Exercise requirements: Output the line that contains "new THREE.Float32BufferAttribute(pos, 3));" and each line after it in the listing, exactly as they appear, through the very last line.

Listed entries:
::::::
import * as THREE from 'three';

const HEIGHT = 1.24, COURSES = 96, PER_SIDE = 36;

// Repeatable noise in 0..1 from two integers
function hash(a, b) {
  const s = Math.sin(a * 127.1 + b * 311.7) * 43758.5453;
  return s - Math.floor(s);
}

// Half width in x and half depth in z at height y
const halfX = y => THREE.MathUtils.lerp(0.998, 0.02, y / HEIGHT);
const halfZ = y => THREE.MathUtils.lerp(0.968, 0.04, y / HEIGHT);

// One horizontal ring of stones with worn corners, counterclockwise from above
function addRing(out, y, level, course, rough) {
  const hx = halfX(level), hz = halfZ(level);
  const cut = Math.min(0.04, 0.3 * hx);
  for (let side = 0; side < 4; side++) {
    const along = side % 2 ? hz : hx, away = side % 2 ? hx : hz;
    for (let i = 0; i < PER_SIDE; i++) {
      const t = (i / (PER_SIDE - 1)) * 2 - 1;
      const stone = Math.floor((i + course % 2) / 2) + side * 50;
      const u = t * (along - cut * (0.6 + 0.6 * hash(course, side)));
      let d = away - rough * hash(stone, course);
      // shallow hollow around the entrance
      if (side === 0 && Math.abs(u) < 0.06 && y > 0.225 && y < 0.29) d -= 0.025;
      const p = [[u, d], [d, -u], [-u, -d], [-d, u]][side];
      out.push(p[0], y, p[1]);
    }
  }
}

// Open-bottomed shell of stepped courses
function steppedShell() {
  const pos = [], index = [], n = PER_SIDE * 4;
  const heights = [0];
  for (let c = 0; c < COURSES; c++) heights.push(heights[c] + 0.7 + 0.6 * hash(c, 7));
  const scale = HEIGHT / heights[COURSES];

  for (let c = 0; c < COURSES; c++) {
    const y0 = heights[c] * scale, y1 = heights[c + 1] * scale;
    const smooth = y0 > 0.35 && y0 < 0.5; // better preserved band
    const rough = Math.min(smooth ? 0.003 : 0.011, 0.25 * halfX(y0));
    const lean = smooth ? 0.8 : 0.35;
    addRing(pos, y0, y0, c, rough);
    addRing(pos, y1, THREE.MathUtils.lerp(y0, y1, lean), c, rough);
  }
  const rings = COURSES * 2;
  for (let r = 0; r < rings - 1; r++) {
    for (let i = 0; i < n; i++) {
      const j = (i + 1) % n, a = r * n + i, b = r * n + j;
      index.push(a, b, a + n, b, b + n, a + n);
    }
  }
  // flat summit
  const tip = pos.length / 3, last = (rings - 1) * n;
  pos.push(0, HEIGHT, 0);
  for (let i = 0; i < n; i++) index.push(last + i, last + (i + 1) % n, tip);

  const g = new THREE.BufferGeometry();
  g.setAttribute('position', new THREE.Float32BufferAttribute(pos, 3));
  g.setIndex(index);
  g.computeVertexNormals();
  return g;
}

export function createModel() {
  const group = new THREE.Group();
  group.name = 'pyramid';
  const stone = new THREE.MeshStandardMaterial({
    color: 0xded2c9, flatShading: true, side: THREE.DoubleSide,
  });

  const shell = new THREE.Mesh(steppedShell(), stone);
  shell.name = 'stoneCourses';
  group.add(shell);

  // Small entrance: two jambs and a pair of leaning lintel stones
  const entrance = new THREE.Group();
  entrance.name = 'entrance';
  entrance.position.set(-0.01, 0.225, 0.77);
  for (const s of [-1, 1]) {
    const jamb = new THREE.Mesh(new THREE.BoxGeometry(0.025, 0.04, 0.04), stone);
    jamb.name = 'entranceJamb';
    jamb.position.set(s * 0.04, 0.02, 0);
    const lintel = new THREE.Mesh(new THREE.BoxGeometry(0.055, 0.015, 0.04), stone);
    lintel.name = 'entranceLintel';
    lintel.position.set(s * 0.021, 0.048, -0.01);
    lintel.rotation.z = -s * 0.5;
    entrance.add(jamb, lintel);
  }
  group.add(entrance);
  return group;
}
::::::
Output below:
  g.setAttribute('position', new THREE.Float32BufferAttribute(pos, 3));
  g.setIndex(index);
  g.computeVertexNormals();
  return g;
}

export function createModel() {
  const group = new THREE.Group();
  group.name = 'pyramid';
  const stone = new THREE.MeshStandardMaterial({
    color: 0xded2c9, flatShading: true, side: THREE.DoubleSide,
  });

  const shell = new THREE.Mesh(steppedShell(), stone);
  shell.name = 'stoneCourses';
  group.add(shell);

  // Small entrance: two jambs and a pair of leaning lintel stones
  const entrance = new THREE.Group();
  entrance.name = 'entrance';
  entrance.position.set(-0.01, 0.225, 0.77);
  for (const s of [-1, 1]) {
    const jamb = new THREE.Mesh(new THREE.BoxGeometry(0.025, 0.04, 0.04), stone);
    jamb.name = 'entranceJamb';
    jamb.position.set(s * 0.04, 0.02, 0);
    const lintel = new THREE.Mesh(new THREE.BoxGeometry(0.055, 0.015, 0.04), stone);
    lintel.name = 'entranceLintel';
    lintel.position.set(s * 0.021, 0.048, -0.01);
    lintel.rotation.z = -s * 0.5;
    entrance.add(jamb, lintel);
  }
  group.add(entrance);
  return group;
}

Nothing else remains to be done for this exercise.